==== Dataset entries ====

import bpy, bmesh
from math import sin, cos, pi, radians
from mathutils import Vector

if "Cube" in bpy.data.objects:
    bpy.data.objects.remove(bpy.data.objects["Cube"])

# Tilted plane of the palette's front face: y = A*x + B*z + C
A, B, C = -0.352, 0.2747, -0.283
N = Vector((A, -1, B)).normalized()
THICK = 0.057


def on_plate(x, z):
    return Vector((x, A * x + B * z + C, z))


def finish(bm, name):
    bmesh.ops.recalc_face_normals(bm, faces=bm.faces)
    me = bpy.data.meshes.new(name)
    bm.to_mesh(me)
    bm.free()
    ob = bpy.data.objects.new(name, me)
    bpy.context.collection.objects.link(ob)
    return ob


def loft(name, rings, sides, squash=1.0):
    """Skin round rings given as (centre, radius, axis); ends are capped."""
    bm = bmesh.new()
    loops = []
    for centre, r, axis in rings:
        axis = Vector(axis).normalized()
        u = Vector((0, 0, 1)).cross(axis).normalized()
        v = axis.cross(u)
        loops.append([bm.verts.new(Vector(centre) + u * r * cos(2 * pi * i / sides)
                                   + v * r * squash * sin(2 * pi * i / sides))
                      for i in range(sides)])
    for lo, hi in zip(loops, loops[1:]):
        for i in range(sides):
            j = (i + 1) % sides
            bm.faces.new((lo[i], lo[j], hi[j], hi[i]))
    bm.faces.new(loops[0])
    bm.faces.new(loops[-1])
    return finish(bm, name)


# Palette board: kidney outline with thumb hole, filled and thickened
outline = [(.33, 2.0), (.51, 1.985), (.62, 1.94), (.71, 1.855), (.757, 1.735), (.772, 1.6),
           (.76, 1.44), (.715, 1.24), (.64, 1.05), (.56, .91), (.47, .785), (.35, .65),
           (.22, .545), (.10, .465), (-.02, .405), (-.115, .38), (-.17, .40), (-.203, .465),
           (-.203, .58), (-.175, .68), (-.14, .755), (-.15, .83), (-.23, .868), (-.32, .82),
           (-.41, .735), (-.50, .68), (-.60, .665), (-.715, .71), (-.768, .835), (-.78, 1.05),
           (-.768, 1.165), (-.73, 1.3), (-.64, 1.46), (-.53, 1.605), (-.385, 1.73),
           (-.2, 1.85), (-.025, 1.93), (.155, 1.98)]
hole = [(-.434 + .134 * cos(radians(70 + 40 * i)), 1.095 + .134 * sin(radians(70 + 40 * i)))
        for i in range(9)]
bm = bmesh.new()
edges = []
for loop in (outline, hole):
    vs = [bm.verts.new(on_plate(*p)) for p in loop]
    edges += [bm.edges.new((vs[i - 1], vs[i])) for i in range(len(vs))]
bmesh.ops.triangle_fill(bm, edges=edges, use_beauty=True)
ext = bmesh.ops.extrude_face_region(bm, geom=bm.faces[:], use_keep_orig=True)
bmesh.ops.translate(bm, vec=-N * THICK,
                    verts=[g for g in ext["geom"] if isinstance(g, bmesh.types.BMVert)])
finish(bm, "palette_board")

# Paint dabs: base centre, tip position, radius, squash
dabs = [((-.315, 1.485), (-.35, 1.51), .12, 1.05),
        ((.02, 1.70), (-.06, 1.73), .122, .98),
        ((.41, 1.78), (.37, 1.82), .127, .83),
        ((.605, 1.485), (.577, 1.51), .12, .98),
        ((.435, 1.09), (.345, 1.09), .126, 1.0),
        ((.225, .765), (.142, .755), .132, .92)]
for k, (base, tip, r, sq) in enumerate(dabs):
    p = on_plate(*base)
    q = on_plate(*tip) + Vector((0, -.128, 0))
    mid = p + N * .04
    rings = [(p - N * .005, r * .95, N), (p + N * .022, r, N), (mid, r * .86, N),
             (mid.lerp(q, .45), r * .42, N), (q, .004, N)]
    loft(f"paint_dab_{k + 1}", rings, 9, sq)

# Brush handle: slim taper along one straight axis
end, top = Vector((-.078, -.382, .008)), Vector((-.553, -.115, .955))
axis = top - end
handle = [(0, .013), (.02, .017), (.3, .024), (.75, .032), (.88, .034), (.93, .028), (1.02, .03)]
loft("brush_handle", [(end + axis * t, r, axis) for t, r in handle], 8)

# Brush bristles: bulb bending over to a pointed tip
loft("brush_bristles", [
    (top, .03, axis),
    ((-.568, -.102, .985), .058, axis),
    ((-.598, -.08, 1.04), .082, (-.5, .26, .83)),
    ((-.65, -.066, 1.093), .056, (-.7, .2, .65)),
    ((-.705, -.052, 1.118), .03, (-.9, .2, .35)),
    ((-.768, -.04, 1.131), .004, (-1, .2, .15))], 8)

====

Your task ▸ Go through the records above and set each one down exactly, please.

Exercise result ▸
import bpy, bmesh
from math import sin, cos, pi, radians
from mathutils import Vector

if "Cube" in bpy.data.objects:
    bpy.data.objects.remove(bpy.data.objects["Cube"])

# Tilted plane of the palette's front face: y = A*x + B*z + C
A, B, C = -0.352, 0.2747, -0.283
N = Vector((A, -1, B)).normalized()
THICK = 0.057


def on_plate(x, z):
    return Vector((x, A * x + B * z + C, z))


def finish(bm, name):
    bmesh.ops.recalc_face_normals(bm, faces=bm.faces)
    me = bpy.data.meshes.new(name)
    bm.to_mesh(me)
    bm.free()
    ob = bpy.data.objects.new(name, me)
    bpy.context.collection.objects.link(ob)
    return ob


def loft(name, rings, sides, squash=1.0):
    """Skin round rings given as (centre, radius, axis); ends are capped."""
    bm = bmesh.new()
    loops = []
    for centre, r, axis in rings:
        axis = Vector(axis).normalized()
        u = Vector((0, 0, 1)).cross(axis).normalized()
        v = axis.cross(u)
        loops.append([bm.verts.new(Vector(centre) + u * r * cos(2 * pi * i / sides)
                                   + v * r * squash * sin(2 * pi * i / sides))
                      for i in range(sides)])
    for lo, hi in zip(loops, loops[1:]):
        for i in range(sides):
            j = (i + 1) % sides
            bm.faces.new((lo[i], lo[j], hi[j], hi[i]))
    bm.faces.new(loops[0])
    bm.faces.new(loops[-1])
    return finish(bm, name)


# Palette board: kidney outline with thumb hole, filled and thickened
outline = [(.33, 2.0), (.51, 1.985), (.62, 1.94), (.71, 1.855), (.757, 1.735), (.772, 1.6),
           (.76, 1.44), (.715, 1.24), (.64, 1.05), (.56, .91), (.47, .785), (.35, .65),
           (.22, .545), (.10, .465), (-.02, .405), (-.115, .38), (-.17, .40), (-.203, .465),
           (-.203, .58), (-.175, .68), (-.14, .755), (-.15, .83), (-.23, .868), (-.32, .82),
           (-.41, .735), (-.50, .68), (-.60, .665), (-.715, .71), (-.768, .835), (-.78, 1.05),
           (-.768, 1.165), (-.73, 1.3), (-.64, 1.46), (-.53, 1.605), (-.385, 1.73),
           (-.2, 1.85), (-.025, 1.93), (.155, 1.98)]
hole = [(-.434 + .134 * cos(radians(70 + 40 * i)), 1.095 + .134 * sin(radians(70 + 40 * i)))
        for i in range(9)]
bm = bmesh.new()
edges = []
for loop in (outline, hole):
    vs = [bm.verts.new(on_plate(*p)) for p in loop]
    edges += [bm.edges.new((vs[i - 1], vs[i])) for i in range(len(vs))]
bmesh.ops.triangle_fill(bm, edges=edges, use_beauty=True)
ext = bmesh.ops.extrude_face_region(bm, geom=bm.faces[:], use_keep_orig=True)
bmesh.ops.translate(bm, vec=-N * THICK,
                    verts=[g for g in ext["geom"] if isinstance(g, bmesh.types.BMVert)])
finish(bm, "palette_board")

# Paint dabs: base centre, tip position, radius, squash
dabs = [((-.315, 1.485), (-.35, 1.51), .12, 1.05),
        ((.02, 1.70), (-.06, 1.73), .122, .98),
        ((.41, 1.78), (.37, 1.82), .127, .83),
        ((.605, 1.485), (.577, 1.51), .12, .98),
        ((.435, 1.09), (.345, 1.09), .126, 1.0),
        ((.225, .765), (.142, .755), .132, .92)]
for k, (base, tip, r, sq) in enumerate(dabs):
    p = on_plate(*base)
    q = on_plate(*tip) + Vector((0, -.128, 0))
    mid = p + N * .04
    rings = [(p - N * .005, r * .95, N), (p + N * .022, r, N), (mid, r * .86, N),
             (mid.lerp(q, .45), r * .42, N), (q, .004, N)]
    loft(f"paint_dab_{k + 1}", rings, 9, sq)

# Brush handle: slim taper along one straight axis
end, top = Vector((-.078, -.382, .008)), Vector((-.553, -.115, .955))
axis = top - end
handle = [(0, .013), (.02, .017), (.3, .024), (.75, .032), (.88, .034), (.93, .028), (1.02, .03)]
loft("brush_handle", [(end + axis * t, r, axis) for t, r in handle], 8)

# Brush bristles: bulb bending over to a pointed tip
loft("brush_bristles", [
    (top, .03, axis),
    ((-.568, -.102, .985), .058, axis),
    ((-.598, -.08, 1.04), .082, (-.5, .26, .83)),
    ((-.65, -.066, 1.093), .056, (-.7, .2, .65)),
    ((-.705, -.052, 1.118), .03, (-.9, .2, .35)),
    ((-.768, -.04, 1.131), .004, (-1, .2, .15))], 8)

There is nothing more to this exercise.